All right. You aint changed you mind have you?
You know about what.
I don’t change my mind. I like to get it right the first time.
He rose and started up the walkway. She stood at the door. I’ll tell you something I heard in a movie one time, she said.
He stopped and turned. Whats that?
There’s a lot of good salesmen around and you might buy something yet.
Well, darling, you’re just a little late. Cause I done bought. And I think I’ll stick with what I got.
He went on up the walkway and climbed the stairs and went in.
When Moss’s wife Carla Jean finds about her husband’s death she assumes that he was having an affair with the girl and dies believing that falsehood, which opens up a stark level of tragedy the film cannot touch because the girl was never even a character and the Coen Brothers chose not to show Moss’s death. As for the money: Chigurh finds it in the motel room air vent, and takes it to the mob boss -- the one he kills in the movie. In the book he turns the money over and assumes he and the boss will remain in business together. In the film all you see is the vent on the floor when the Sheriff inspects the motel room, aftre Chigurh has gone. I guess you’re supposed to figure everything else out for yourself.
More siginifcantly, the Coen brothers cut the heart of a crucial scene late in the story, where Bell visits his wheel-chair bound uncle (You never get to know their exact family connection in the movie). The Coens leave in the chit chat about week-old coffee and feral cats. What they chose to exclude is Bell’s confession of a war-time act of cowardice that has haunted him for the rest of his life. It clarifies all his actions, everything he’s done in the course of the story -- all his attempts to redeem that shame. And what he did in the war wasn’t even all that bad. The house they were using as a bivouac was hit by an enemy mortar shell. Everyone else was dead or dying when the Germans started to advance on the position. Bell grabbed a machine gun and held them off until night-fall. He knew they wouid be able to surround him in the dark and kill him. So he took off. It’s something his father would never have done, and both he and his uncle know it. Here’s what he says:
If I was supposed to die over there doin what I’d give my word to do then that’s what I should have done. You can tell it any way you want but that’s the way it is. I should have done it and I didn’t. And some part of me has never quit wishin that I could go back. And I cant. I didn’t know you could steal your own life. And I didn’t know that it would bring you no more benefit than about anything else you might steal. I think I done the best with it I knew how but it still wasnt mine. It never has been.
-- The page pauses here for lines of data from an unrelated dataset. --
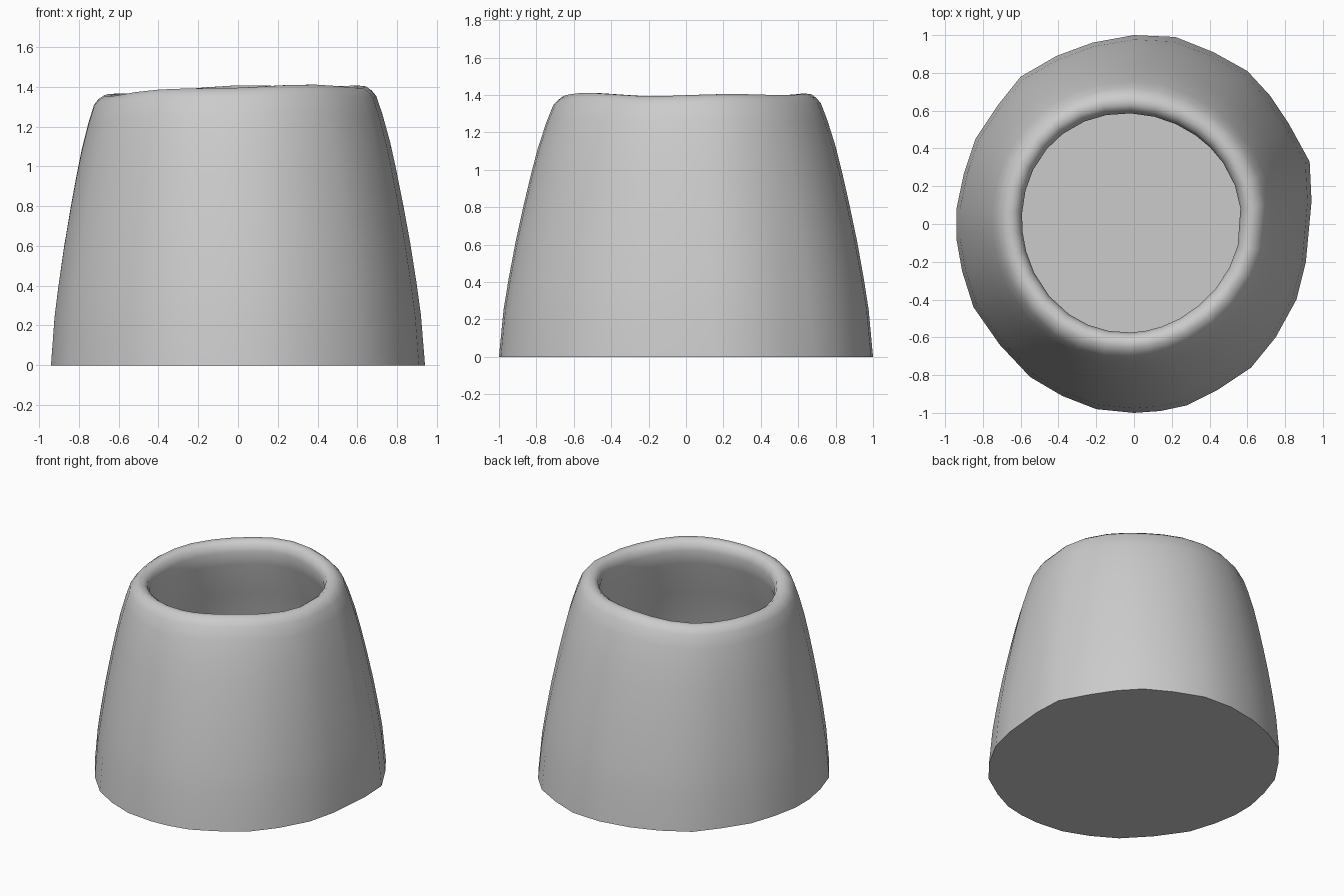
import bpy, bmesh, math

if "Cube" in bpy.data.objects:
    bpy.data.objects.remove(bpy.data.objects["Cube"])

# Irregular ground outline, counter-clockwise seen from above
base = [(0.94, 0.12), (0.93, 0.33), (0.82, 0.53), (0.72, 0.68), (0.6, 0.81), (0.42, 0.91),
        (0.22, 0.99), (0, 1), (-0.22, 0.96), (-0.41, 0.89), (-0.6, 0.78), (-0.72, 0.63),
        (-0.84, 0.45), (-0.9, 0.27), (-0.94, 0.08), (-0.94, -0.08), (-0.91, -0.25), (-0.85, -0.44),
        (-0.71, -0.64), (-0.55, -0.81), (-0.38, -0.91), (-0.2, -0.98), (0, -1), (0.14, -0.99),
        (0.28, -0.96), (0.44, -0.88), (0.62, -0.76), (0.75, -0.6), (0.86, -0.4), (0.91, -0.2)]

# Wall profile: (height fraction, blend from ground outline to rim, inward offset)
profile = [(0, 0, 0), (0.18, 0.08, 0), (0.3, 0.17, 0), (0.44, 0.29, 0), (0.58, 0.43, 0),
           (0.7, 0.56, 0), (0.8, 0.68, 0), (0.9, 0.83, 0), (0.965, 0.95, 0),
           (0.985, 1, 0.01), (1.0, 1, 0.04), (1.0, 1, 0.075), (0.985, 1, 0.105),
           (0.95, 1, 0.12), (0.88, 0.84, 0.15), (0.7, 0.56, 0.14), (0.44, 0.29, 0.12),
           (0.2, 0.1, 0.11), (0.06, 0.03, 0.11)]


def rim_height(a):
    return 1.388 + 0.022 * math.cos(a) - 0.012 * math.cos(2 * a) + 0.006 * math.sin(5 * a)


bm = bmesh.new()
rings = []
for h, t, inset in profile:
    ring = []
    for bx, by in base:
        a = math.atan2(by, bx)
        r = 0.70 + 0.008 * math.sin(3 * a + 1)
        x = bx * (1 - t) + (r * math.cos(a) - 0.02) * t
        y = by * (1 - t) + (r * math.sin(a) + 0.01) * t
        k = 1 - inset / math.hypot(x, y)
        ring.append(bm.verts.new((x * k, y * k, h * rim_height(a))))
    rings.append(ring)

# Outer wall, rolled lip and inner wall
n = len(base)
for lo, hi in zip(rings, rings[1:]):
    for i in range(n):
        j = (i + 1) % n
        bm.faces.new((lo[i], lo[j], hi[j], hi[i]))

# Flat underside and hollow floor
bm.faces.new(list(reversed(rings[0])))
for v in rings[-1]:
    v.co.z = 0.08
bm.faces.new(rings[-1])
bmesh.ops.recalc_face_normals(bm, faces=bm.faces[:])

mesh = bpy.data.meshes.new("hollow_stump")
bm.to_mesh(mesh)
bm.free()
obj = bpy.data.objects.new("hollow_stump", mesh)
bpy.context.collection.objects.link(obj)
bpy.context.view_layer.objects.active = obj
obj.select_set(True)
bpy.ops.object.shade_smooth_by_angle(angle=math.radians(50))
The old man sat for a long time. He was bent slightly forward, looking at the floor. After a while he nodded. I think I know where this is goin, he said.
What do you think he would have done?
I know what he would have done.
Yeah. I guess I do, too.
He’d of set there till hell froze over and then stayed a while on the ice.
Do you think that makes him a better man than you?
Yessir. I do.
Apart from anything else, it’s hard to understand why a professional screenwriter would cut a line as good that one: “He’d have set there till hell froze over and then stayed a while on the ice.” You’d think Mr. Coen would have done it just for the pleasure of typing that sentence (that’s why I did it twice). But no. The heart of the character was left on the cutting room floor (if they even shot the scene), and I have no idea why.
But it’s a shame. The people in the film are ciphers. In the book they live and breathe … and talk. Even Chigurh talks. He has a whole insane philosophy of murder that he explains at length to anyone who’ll listen, and most people do. He’s a sociopathic existentialist, Sartre with a sawed-off shot gun. In the book he’s fascinating. In the movie he’s Javier Bardem. Which is quite a lot, I know that. But it’s not enough.
The movie was grim and a little confusing, full of gaps and stark landscapes. If I think of it at all, I’ll remember Javier Bardem saying “Friend-o” and Tommy Lee Jones’ defeated squint. The book re-arranged my consciousness and invaded my dreams, put a tired noble voice in my head and broke my heart. The movie gave me two hours of unsettling entertainment.
The book gave me a parched tragic inexplicable world that I’ll never forget.
I’ll stick with that.